Brief >> Please set down each of the lines below once more, exactly, omitting all pictures.
········
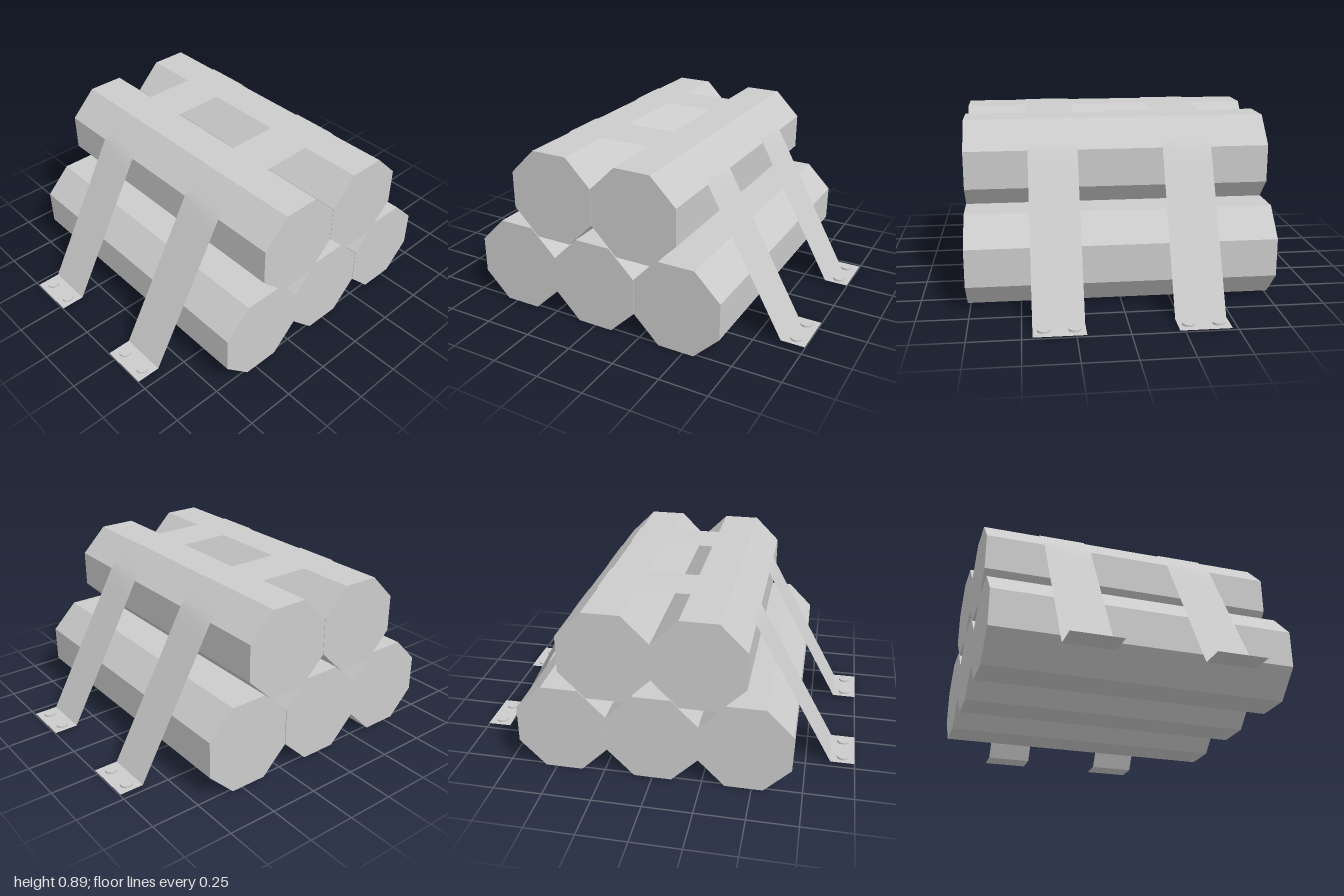
import * as THREE from 'three';
import { toCreasedNormals } from 'three/addons/utils/BufferGeometryUtils.js';

const LOG_LENGTH = 1.533;
const STRAP_WIDTH = 0.247;

// Open sheet swept along z from a profile of [x, y] points running left to right
function sheet(profile, width) {
  const positions = [], index = [];
  profile.forEach(([x, y], i) => {
    positions.push(x, y, -width / 2, x, y, width / 2);
    if (i < profile.length - 1) {
      const a = i * 2;
      index.push(a, a + 1, a + 2, a + 1, a + 3, a + 2);
    }
  });
  const g = new THREE.BufferGeometry();
  g.setAttribute('position', new THREE.Float32BufferAttribute(positions, 3));
  g.setIndex(index);
  return toCreasedNormals(g, THREE.MathUtils.degToRad(30));
}

export function createModel() {
  const group = new THREE.Group();
  const faceted = new THREE.MeshStandardMaterial({ color: 0xcccccc, flatShading: true });
  const smooth = new THREE.MeshStandardMaterial({ color: 0xcccccc });
  const strapMat = new THREE.MeshStandardMaterial({ color: 0xcccccc, side: THREE.DoubleSide });

  // Octagonal logs: three below, two above
  const radius = 0.23 / Math.cos(Math.PI / 8);
  const logGeo = new THREE.CylinderGeometry(radius, radius, LOG_LENGTH, 8)
    .rotateY(Math.PI / 8).rotateX(Math.PI / 2);
  const logs = [[-0.462, 0.23], [-0.002, 0.23], [0.461, 0.23], [-0.231, 0.655], [0.231, 0.655]];
  logs.forEach(([x, y], i) => {
    const log = new THREE.Mesh(logGeo, faceted);
    log.name = i < 3 ? 'lowerLog' : 'upperLog';
    log.position.set(x, y, 0);
    group.add(log);
  });

  // Strap profile: right half, mirrored to the left
  const half = [[0.33, 0.888], [0.435, 0.784], [0.463, 0.752], [0.51, 0.667], [0.876, 0.008], [1, 0.008]];
  const profile = [...half.map(([x, y]) => [-x, y]).reverse(), ...half];
  const strapGeo = sheet(profile, STRAP_WIDTH);
  const rivetGeo = new THREE.CylinderGeometry(0.03, 0.03, 0.01, 24);

  for (const z of [0.327, -0.347]) {
    const strap = new THREE.Group();
    strap.name = 'strapAssembly';
    strap.position.z = z;
    const band = new THREE.Mesh(strapGeo, strapMat);
    band.name = 'strap';
    strap.add(band);
    // Two rivets on each foot
    for (const x of [-0.938, 0.938]) {
      for (const dz of [-0.072, 0.072]) {
        const rivet = new THREE.Mesh(rivetGeo, smooth);
        rivet.name = 'rivet';
        rivet.position.set(x, 0.013, dz);
        strap.add(rivet);
      }
    }
    group.add(strap);
  }
  return group;
}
········
Result >>
import * as THREE from 'three';
import { toCreasedNormals } from 'three/addons/utils/BufferGeometryUtils.js';

const LOG_LENGTH = 1.533;
const STRAP_WIDTH = 0.247;

// Open sheet swept along z from a profile of [x, y] points running left to right
function sheet(profile, width) {
  const positions = [], index = [];
  profile.forEach(([x, y], i) => {
    positions.push(x, y, -width / 2, x, y, width / 2);
    if (i < profile.length - 1) {
      const a = i * 2;
      index.push(a, a + 1, a + 2, a + 1, a + 3, a + 2);
    }
  });
  const g = new THREE.BufferGeometry();
  g.setAttribute('position', new THREE.Float32BufferAttribute(positions, 3));
  g.setIndex(index);
  return toCreasedNormals(g, THREE.MathUtils.degToRad(30));
}

export function createModel() {
  const group = new THREE.Group();
  const faceted = new THREE.MeshStandardMaterial({ color: 0xcccccc, flatShading: true });
  const smooth = new THREE.MeshStandardMaterial({ color: 0xcccccc });
  const strapMat = new THREE.MeshStandardMaterial({ color: 0xcccccc, side: THREE.DoubleSide });

  // Octagonal logs: three below, two above
  const radius = 0.23 / Math.cos(Math.PI / 8);
  const logGeo = new THREE.CylinderGeometry(radius, radius, LOG_LENGTH, 8)
    .rotateY(Math.PI / 8).rotateX(Math.PI / 2);
  const logs = [[-0.462, 0.23], [-0.002, 0.23], [0.461, 0.23], [-0.231, 0.655], [0.231, 0.655]];
  logs.forEach(([x, y], i) => {
    const log = new THREE.Mesh(logGeo, faceted);
    log.name = i < 3 ? 'lowerLog' : 'upperLog';
    log.position.set(x, y, 0);
    group.add(log);
  });

  // Strap profile: right half, mirrored to the left
  const half = [[0.33, 0.888], [0.435, 0.784], [0.463, 0.752], [0.51, 0.667], [0.876, 0.008], [1, 0.008]];
  const profile = [...half.map(([x, y]) => [-x, y]).reverse(), ...half];
  const strapGeo = sheet(profile, STRAP_WIDTH);
  const rivetGeo = new THREE.CylinderGeometry(0.03, 0.03, 0.01, 24);

  for (const z of [0.327, -0.347]) {
    const strap = new THREE.Group();
    strap.name = 'strapAssembly';
    strap.position.z = z;
    const band = new THREE.Mesh(strapGeo, strapMat);
    band.name = 'strap';
    strap.add(band);
    // Two rivets on each foot
    for (const x of [-0.938, 0.938]) {
      for (const dz of [-0.072, 0.072]) {
        const rivet = new THREE.Mesh(rivetGeo, smooth);
        rivet.name = 'rivet';
        rivet.position.set(x, 0.013, dz);
        strap.add(rivet);
      }
    }
    group.add(strap);
  }
  return group;
}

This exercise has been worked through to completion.